In this Placer Bytes, we dive into Ascena’s strengths as a means of looking forward, break down Bed Bath & Beyond’s latest and dive into Dunkin’s surge.
In 2019, and again this past June, we noted that one of the most interesting sectors in apparel was the plus-size segment. This perspective gave us more confidence in a struggling Ascena as it sits on some of the most exciting brands in the space including Lane Bryant and Catherines.
And looking at monthly visits rates for Ascena brands has only reinforced this confidence as Lane Bryant and Catherines have rebounded to 25.3% down year over year in Lane Bryant’s case and 1.4% up for Catherines by August 2020. These numbers were in line, if not ahead of the wider movement in the apparel sector during the retail recovery.
But interestingly, it isn’t just plus-size that caught our attention; Ascena could have a very interesting off-price play as it looks to redefine its future.
Analyzing visit rates to LOFT stores compared to LOFT Outlet locations show the latter recovering at a far faster rate. Now, this is clearly boosted by a shift toward price-conscious shopping in the current retail climate, but also speaks to the ability of this brand to operate effectively in a variety of settings. Should Ascena succeed in coming out of its current financial situation or find a new owner for its assets, there is hope for many of the brands under its umbrella. Whether it be focusing on high-growth segments like plus-size, looking to diversify its offline footprint with a greater mix of indoor and outdoor locations or leaning more into value shopping, there is a window for growth.
Bed Bath & Beyond’s Future
The Bed Bath & Beyond story is becoming increasingly complex and interesting. The brand recently announced that they would be going through a deep process to optimize its retail footprint, something Placer.ai data showed could be effective. Add to this a thinning competitive landscape where closures for brands like Pier 1 could create a vacuum Bed Bath & Beyond is well-positioned to fill. And the visit data does show a recovering brand with each month bringing the home goods leaders closer within range of 2019 numbers.
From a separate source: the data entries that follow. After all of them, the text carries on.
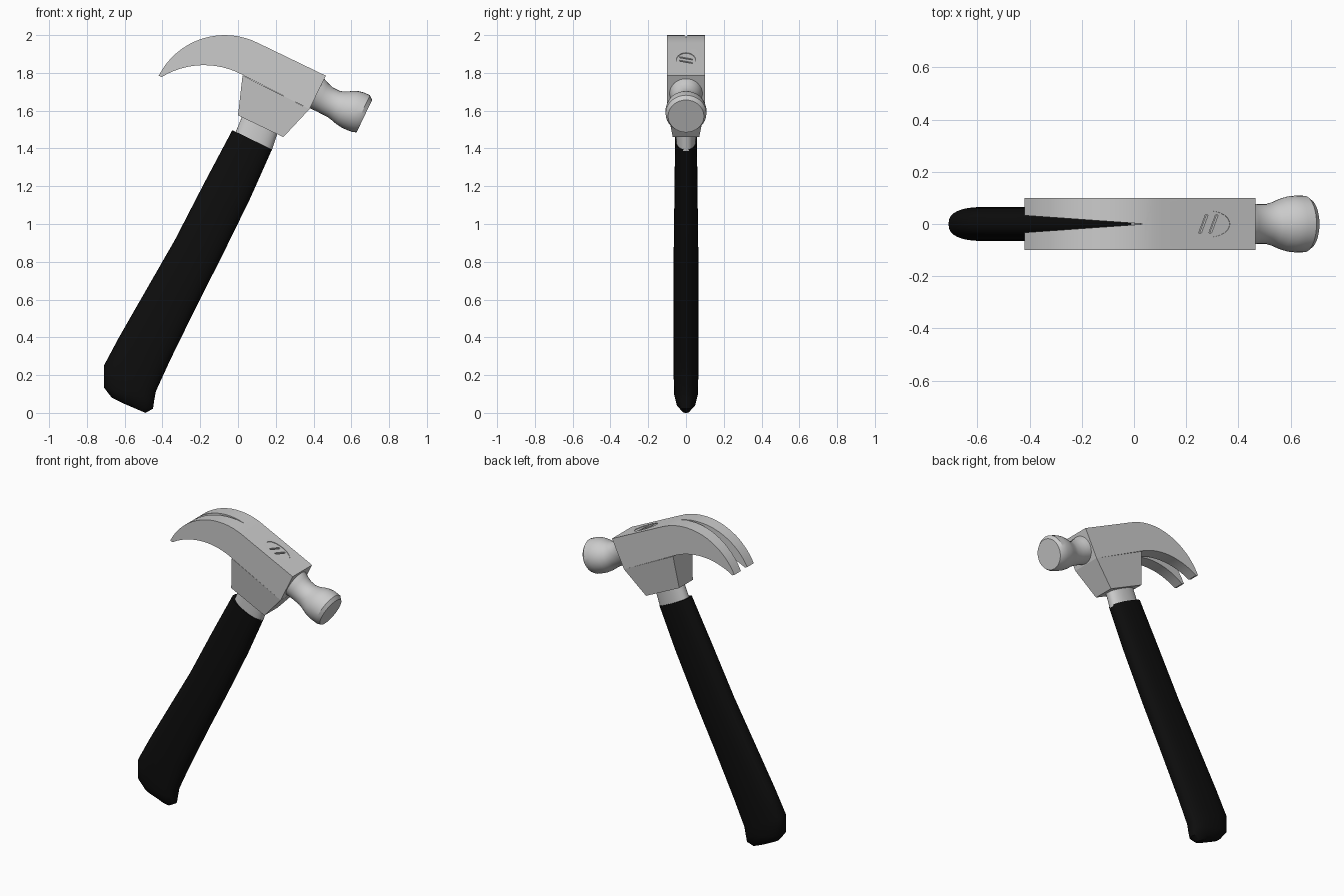
import bpy, bmesh
from math import sin, cos, radians, pi, copysign
from mathutils import Vector

if "Cube" in bpy.data.objects:
    bpy.data.objects.remove(bpy.data.objects["Cube"])

D = Vector((0.902, 0, -0.432))   # direction of the striking face
N = Vector((0.432, 0, 0.902))    # direction of the handle, upwards
Y = Vector((0, 1, 0))


def material(name, v):
    m = bpy.data.materials.new(name)
    m.diffuse_color = (v, v, v, 1)
    m.use_nodes = True
    m.node_tree.nodes["Principled BSDF"].inputs["Base Color"].default_value = m.diffuse_color
    return m


black = material("black_rubber", 0.004)
light = material("light_steel", 0.7)


def loft(name, rings, mat=None, angle=30):
    """Skin a list of equal-length point rings and cap both ends."""
    bm = bmesh.new()
    vs = [[bm.verts.new(p) for p in r] for r in rings]
    n = len(vs[0])
    for a, b in zip(vs, vs[1:]):
        for i in range(n):
            bm.faces.new((a[i], a[(i + 1) % n], b[(i + 1) % n], b[i]))
    bm.faces.new(vs[0][::-1])
    bm.faces.new(vs[-1])
    bmesh.ops.recalc_face_normals(bm, faces=bm.faces)
    me = bpy.data.meshes.new(name)
    bm.to_mesh(me)
    bm.free()
    ob = bpy.data.objects.new(name, me)
    bpy.context.collection.objects.link(ob)
    if mat:
        me.materials.append(mat)
    smooth(ob, angle)
    return ob


def select(ob):
    bpy.ops.object.select_all(action='DESELECT')
    ob.select_set(True)
    bpy.context.view_layer.objects.active = ob


def smooth(ob, angle=30):
    select(ob)
    bpy.ops.object.shade_smooth_by_angle(angle=radians(angle))


def cut(ob, cutter):
    mod = ob.modifiers.new("cut", 'BOOLEAN')
    mod.operation, mod.solver, mod.object = 'DIFFERENCE', 'EXACT', cutter
    select(ob)
    bpy.ops.object.modifier_apply(modifier=mod.name)
    bpy.data.objects.remove(cutter)


def oval(c, u, ru, ry, n=32, e=2.0):
    """Superellipse ring around c, in the plane of u and Y."""
    pts = []
    for i in range(n):
        a = 2 * pi * i / n
        p, q = (copysign(abs(f(a)) ** (2 / e), f(a)) for f in (cos, sin))
        pts.append(c + u * (ru * p) + Y * (ry * q))
    return pts


def section(x0, z0, x1, z1, hw, e):
    """Oval section between a left and a right silhouette point."""
    a, b = Vector((x0, 0, z0)), Vector((x1, 0, z1))
    return oval((a + b) / 2, (b - a).normalized(), (b - a).length / 2, hw, e=e)


def arc(cx, cz, r, a0, a1, n):
    return [(cx + r * cos(radians(a0 + (a1 - a0) * i / n)),
             cz + r * sin(radians(a0 + (a1 - a0) * i / n))) for i in range(n + 1)]


# claw and head body
outline = (arc(-0.07, 1.608, 0.392, 153.2, 62.7, 16)
           + [(0.465, 1.785), (0.378, 1.608)]
           + arc(-0.18, 1.411, 0.43, 61.7, 121.4, 12))
head = loft("claw_head", [[Vector((x, y, z)) for x, z in outline] for y in (-0.1, 0.1)])

# V slot between the claws
wedge = [(0.045, 0), (-0.5, 0.0385), (-0.5, -0.0385)]
cut(head, loft("slot_cutter", [[Vector((x, y, z)) for x, y in wedge] for z in (1.6, 2.1)]))

# tapered socket under the head
def rect(x0, z0, x1, z1, h):
    return [Vector(p) for p in ((x0, -h, z0), (x1, -h, z1), (x1, h, z1), (x0, h, z0))]

loft("head_socket", [rect(0.024, 1.787, 0.378, 1.608, 0.1),
                     rect(0.0, 1.575, 0.24, 1.46, 0.07)])

# eye of the head: oval recess, plug and two wedge grooves
eye = Vector((0.29, 0, 1.870))
cut(head, loft("eye_cutter", [oval(eye + N * h, D, 0.086, 0.05) for h in (-0.03, 0.03)]))
smooth(head)
plug = loft("handle_plug", [oval(eye + N * h, D, 0.086, 0.05) for h in (-0.035, -0.004)], light)
for u in (-0.025, 0.018):
    corners = [(u - 0.020, -0.034), (u - 0.008, -0.034), (u + 0.020, 0.034), (u + 0.008, 0.034)]
    cut(plug, loft("groove_cutter", [[eye + D * a + Y * b + N * h for a, b in corners]
                                     for h in (-0.02, 0.02)]))
smooth(plug)

# striking poll: distance, radius, centre shift
poll = [(-0.02, 0.09, 0), (0.0, 0.087, 0), (0.03, 0.080, -0.006), (0.06, 0.076, -0.011),
        (0.10, 0.076, -0.012), (0.13, 0.084, -0.010), (0.16, 0.097, -0.005),
        (0.19, 0.106, 0), (0.22, 0.109, 0.003), (0.255, 0.108, 0.005), (0.276, 0.095, 0)]
loft("striking_poll", [oval(Vector((0.42, 0, 1.69)) + D * t + N * c, N, r, r)
                       for t, r, c in poll])

# metal neck
loft("neck", [section(-0.015, 1.48, 0.178, 1.386, 0.052, 2.3),
              section(0.03, 1.59, 0.212, 1.49, 0.052, 2.3)], light)

# rubber handle: left point, right point, half width
grip = [(-0.03, 1.497, 0.18, 1.395, 0.058), (-0.177, 1.22, 0.062, 1.13, 0.061),
        (-0.335, 0.914, -0.09, 0.82, 0.065), (-0.481, 0.66, -0.217, 0.57, 0.065),
        (-0.63, 0.40, -0.359, 0.28, 0.065), (-0.71, 0.25, -0.435, 0.114, 0.065),
        (-0.71, 0.135, -0.443, 0.07, 0.063), (-0.668, 0.08, -0.45, 0.022, 0.05),
        (-0.62, 0.056, -0.49, 0.0, 0.025)]
loft("handle_grip", [section(*g, 2.5) for g in grip], black, 40)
Yet, while this trend is encouraging, Bed Bath & Beyond is lagging behind players like At Home, HomeGoods and others that already returned to year-over-year visit growth by July. So what should we expect? The answer is muddled with much of the success likely depending on the effectiveness of location optimization plans and how effectively the brand can take advantage of the upcoming holiday season. But should either of these prove effective, the upside could be huge.
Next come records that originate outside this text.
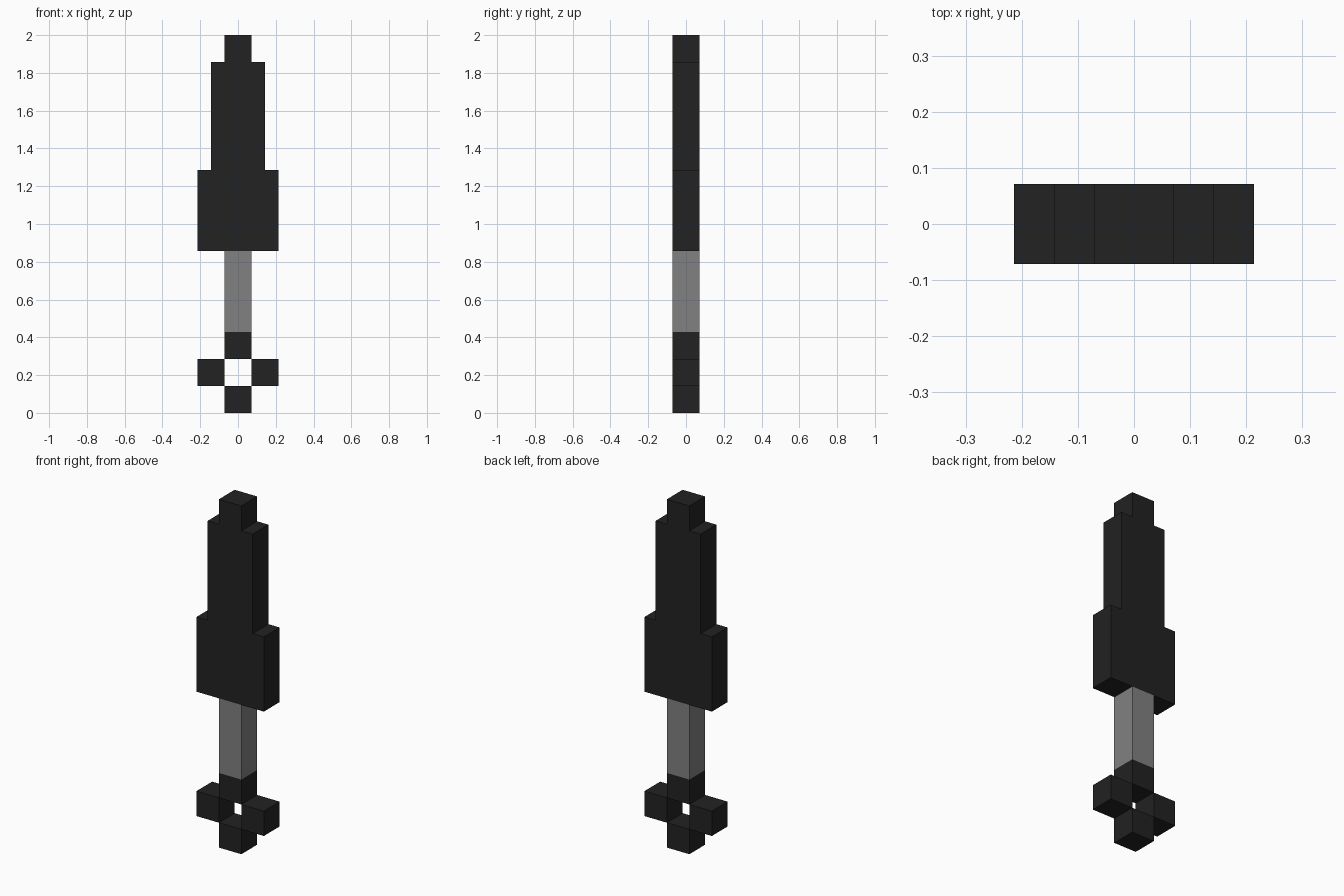
import bpy

if "Cube" in bpy.data.objects:
    bpy.data.objects.remove(bpy.data.objects["Cube"])

U = 1 / 7  # one block: the model is 14 blocks tall and one block thick


def material(name, value):
    mat = bpy.data.materials.new(name)
    mat.diffuse_color = (value, value, value, 1)
    mat.use_nodes = True
    mat.node_tree.nodes["Principled BSDF"].inputs["Base Color"].default_value = mat.diffuse_color
    return mat


dark = material("charcoal", 0.016)
grey = material("mid grey", 0.22)


def block(name, x, z0, z1, width, mat):
    """Box centred at x, spanning z0 to z1, all measured in blocks."""
    bpy.ops.mesh.primitive_cube_add(size=1, location=(x * U, 0, (z0 + z1) / 2 * U))
    obj = bpy.context.object
    obj.name = name
    obj.scale = (width * U, U, (z1 - z0) * U)
    bpy.ops.object.transform_apply(location=False, rotation=False, scale=True)
    obj.data.materials.append(mat)


# Open ring pommel made of four blocks
block("ring_bottom", 0, 0, 1, 1, dark)
for side, x in (("left", -1), ("right", 1)):
    block("ring_" + side, x, 1, 2, 1, dark)
block("ring_top", 0, 2, 3, 1, dark)

# Grip
block("grip", 0, 3, 6, 1, grey)

# Stepped blade
block("blade_base", 0, 6, 9, 3, dark)
block("blade_middle", 0, 9, 13, 2, dark)
block("blade_tip", 0, 13, 14, 1, dark)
Dunkin’ on the Rise
While it might not have the zeitgeist shifting power of Starbucks and its seasonal lattes, Dunkin’ looks to be rising back as well. The brand saw visits push closer to 2019 levels throughout the summer, culminating in August visits that were down just 11.3%. And early September saw a boost from a later Labor Day where year-over-year daily visits rose 1%, 11%, and 7% respectively for the Saturday, Sunday, and Monday of the holiday weekend.
But, there is one key metric for a full recovery. It does still appear that the time of day that visits take place matters a lot. While July and August numbers pulled close to normal visit breakdowns between 2019 and 2020, the start of September and the return to work/school has exaggerated the difference again.The more “norma”’ the morning visits, the more likely that the routines that privilege a morning and coffee oriented brand like Dunkin’ have returned. Until that shifts, it will be difficult for Dunkin’ to drive a full in-store recovery. On the other hand, should the brand prove capable of sustaining its newfound late morning/early afternoon strength, the return of morning routine could drive a very powerful boost.
What will the future look like for leading Ascena brands? Can Bed Bath & Beyond capture the holiday spirit? Will Dunkin’s rise continue? Visit Placer.ai to find out.